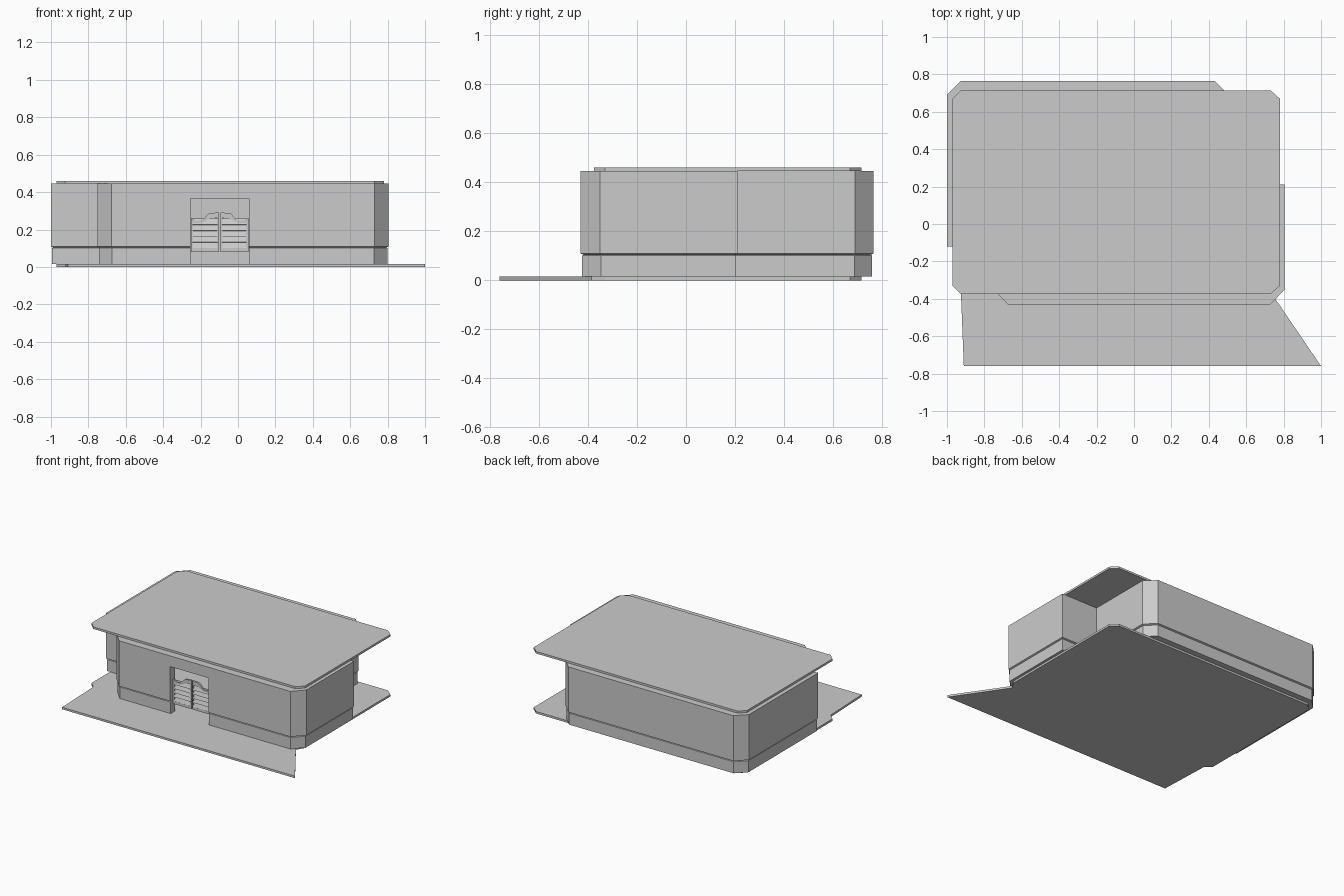
import bpy
import bmesh
import math
from mathutils import Matrix, Vector

cube = bpy.data.objects.get("Cube")
if cube:
    bpy.data.objects.remove(cube, do_unlink=True)

grey = bpy.data.materials.new("light_grey")
grey.use_nodes = True
grey.diffuse_color = (0.6, 0.6, 0.6, 1)
grey.node_tree.nodes["Principled BSDF"].inputs["Base Color"].default_value = (0.6, 0.6, 0.6, 1)


def add_object(name, bm):
    bmesh.ops.recalc_face_normals(bm, faces=bm.faces)
    mesh = bpy.data.meshes.new(name)
    bm.to_mesh(mesh)
    bm.free()
    mesh.materials.append(grey)
    obj = bpy.data.objects.new(name, mesh)
    bpy.context.collection.objects.link(obj)
    return obj


def prism(bm, points, offset):
    """Extrude a closed outline of 3D points along an offset."""
    face = bm.faces.new([bm.verts.new(p) for p in points])
    top = bmesh.ops.extrude_face_region(bm, geom=[face])["geom"]
    verts = [v for v in top if isinstance(v, bmesh.types.BMVert)]
    bmesh.ops.translate(bm, verts=verts, vec=offset)


def box(bm, low, high, tilt=0):
    low, high = Vector(low), Vector(high)
    matrix = (Matrix.Translation((low + high) / 2) @ Matrix.Rotation(tilt, 4, "X")
              @ Matrix.Diagonal((high - low).to_4d()))
    bmesh.ops.create_cube(bm, size=1, matrix=matrix)


def slab(name, outline, bottom, height):
    bm = bmesh.new()
    prism(bm, [(x, y, bottom) for x, y in outline], (0, 0, height))
    return add_object(name, bm)


def inset(outline, distance):
    """Mitred inset of a counter-clockwise outline."""
    result = []
    count = len(outline)
    for i, point in enumerate(outline):
        p = Vector(point)
        a = (p - Vector(outline[i - 1])).normalized()
        b = (Vector(outline[(i + 1) % count]) - p).normalized()
        na, nb = Vector((-a.y, a.x)), Vector((-b.y, b.x))
        result.append(p + (na + nb) * distance / (1 + na.dot(nb)))
    return result


# Floor with a flared front apron
back_edge = [(0.78, -0.33), (0.78, 0.67), (0.73, 0.715),
             (-0.925, 0.715), (-0.97, 0.67), (-0.97, -0.33)]
slab("floor", back_edge + [(-0.925, -0.375), (-0.91, -0.76), (1, -0.76), (0.745, -0.385)],
     0, 0.015)

# Roof slab with cut corners
slab("roof", back_edge + [(-0.925, -0.375), (0.73, -0.375)], 0.445, 0.015)

# Walls: a plinth and overhanging upper band swept round the notched plan
plan = [(0.73, -0.43), (0.805, -0.35), (0.805, 0.21), (0.505, 0.21),
        (0.505, 0.69), (0.43, 0.765), (-0.925, 0.765), (-1, 0.69),
        (-1, -0.12), (-0.75, -0.12), (-0.75, -0.35), (-0.675, -0.43)]
section = [(0.006, 0.015), (0.006, 0.1), (0.012, 0.104), (0, 0.109),
           (0, 0.445), (0.055, 0.445), (0.055, 0.015)]
bm = bmesh.new()
rings = [[bm.verts.new((p.x, p.y, z)) for p in inset(plan, d)] for d, z in section]
for r, ring in enumerate(rings):
    lower = rings[r - 1]
    for i in range(len(plan)):
        bm.faces.new((lower[i - 1], lower[i], ring[i], ring[i - 1]))
walls = add_object("walls", bm)

# Doorway cut through the front wall
bm = bmesh.new()
box(bm, (-0.255, -0.5, -0.05), (0.058, -0.3, 0.365))
cutter = add_object("doorway_cutter", bm)
cutter.hide_render = True
cut = walls.modifiers.new("doorway", "BOOLEAN")
cut.operation = "DIFFERENCE"
cut.solver = "EXACT"
cut.object = cutter
bpy.context.view_layer.objects.active = walls
bpy.ops.object.modifier_apply(modifier=cut.name)
bpy.data.objects.remove(cutter, do_unlink=True)

# Swinging louvred doors, mirrored about the doorway centre
front, back = -0.4, -0.386
for name, side in (("left_door", 1), ("right_door", -1)):
    bm = bmesh.new()
    # Stiles and bottom rail
    box(bm, (0.004, front, 0.08), (0.014, back, 0.265))
    box(bm, (0.142, front, 0.08), (0.154, back, 0.25))
    box(bm, (0.014, front, 0.08), (0.142, back, 0.1))
    # Shaped top rail
    curve = [(0.05 + 0.05 * t / 6, 0.268 + 0.02 * math.cos(math.pi * t / 6)) for t in range(7)]
    top = [(0.004, 0.291)] + curve + [(0.13, 0.249), (0.154, 0.262), (0.154, 0.235), (0.1, 0.235),
                                      (0.05, 0.258), (0.004, 0.262)]
    prism(bm, [(x, front, z) for x, z in top], (0, back - front, 0))
    # Tilted slats
    for k in range(5):
        z = 0.1 + k * 0.031
        box(bm, (0.012, -0.397, z), (0.144, -0.392, z + 0.034), math.radians(-20))
    bmesh.ops.transform(bm, verts=bm.verts,
                        matrix=Matrix.Translation((-0.098, 0, 0)) @ Matrix.Diagonal((side, 1, 1, 1)))
    add_object(name, bm)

§

_Task_:
Copy exactly, and copy nothing else: the lines from the start of the data above through the line that holds "bm.to_mesh(mesh)". The pictures stay out.

_Exercise solution_:
import bpy
import bmesh
import math
from mathutils import Matrix, Vector

cube = bpy.data.objects.get("Cube")
if cube:
    bpy.data.objects.remove(cube, do_unlink=True)

grey = bpy.data.materials.new("light_grey")
grey.use_nodes = True
grey.diffuse_color = (0.6, 0.6, 0.6, 1)
grey.node_tree.nodes["Principled BSDF"].inputs["Base Color"].default_value = (0.6, 0.6, 0.6, 1)


def add_object(name, bm):
    bmesh.ops.recalc_face_normals(bm, faces=bm.faces)
    mesh = bpy.data.meshes.new(name)
    bm.to_mesh(mesh)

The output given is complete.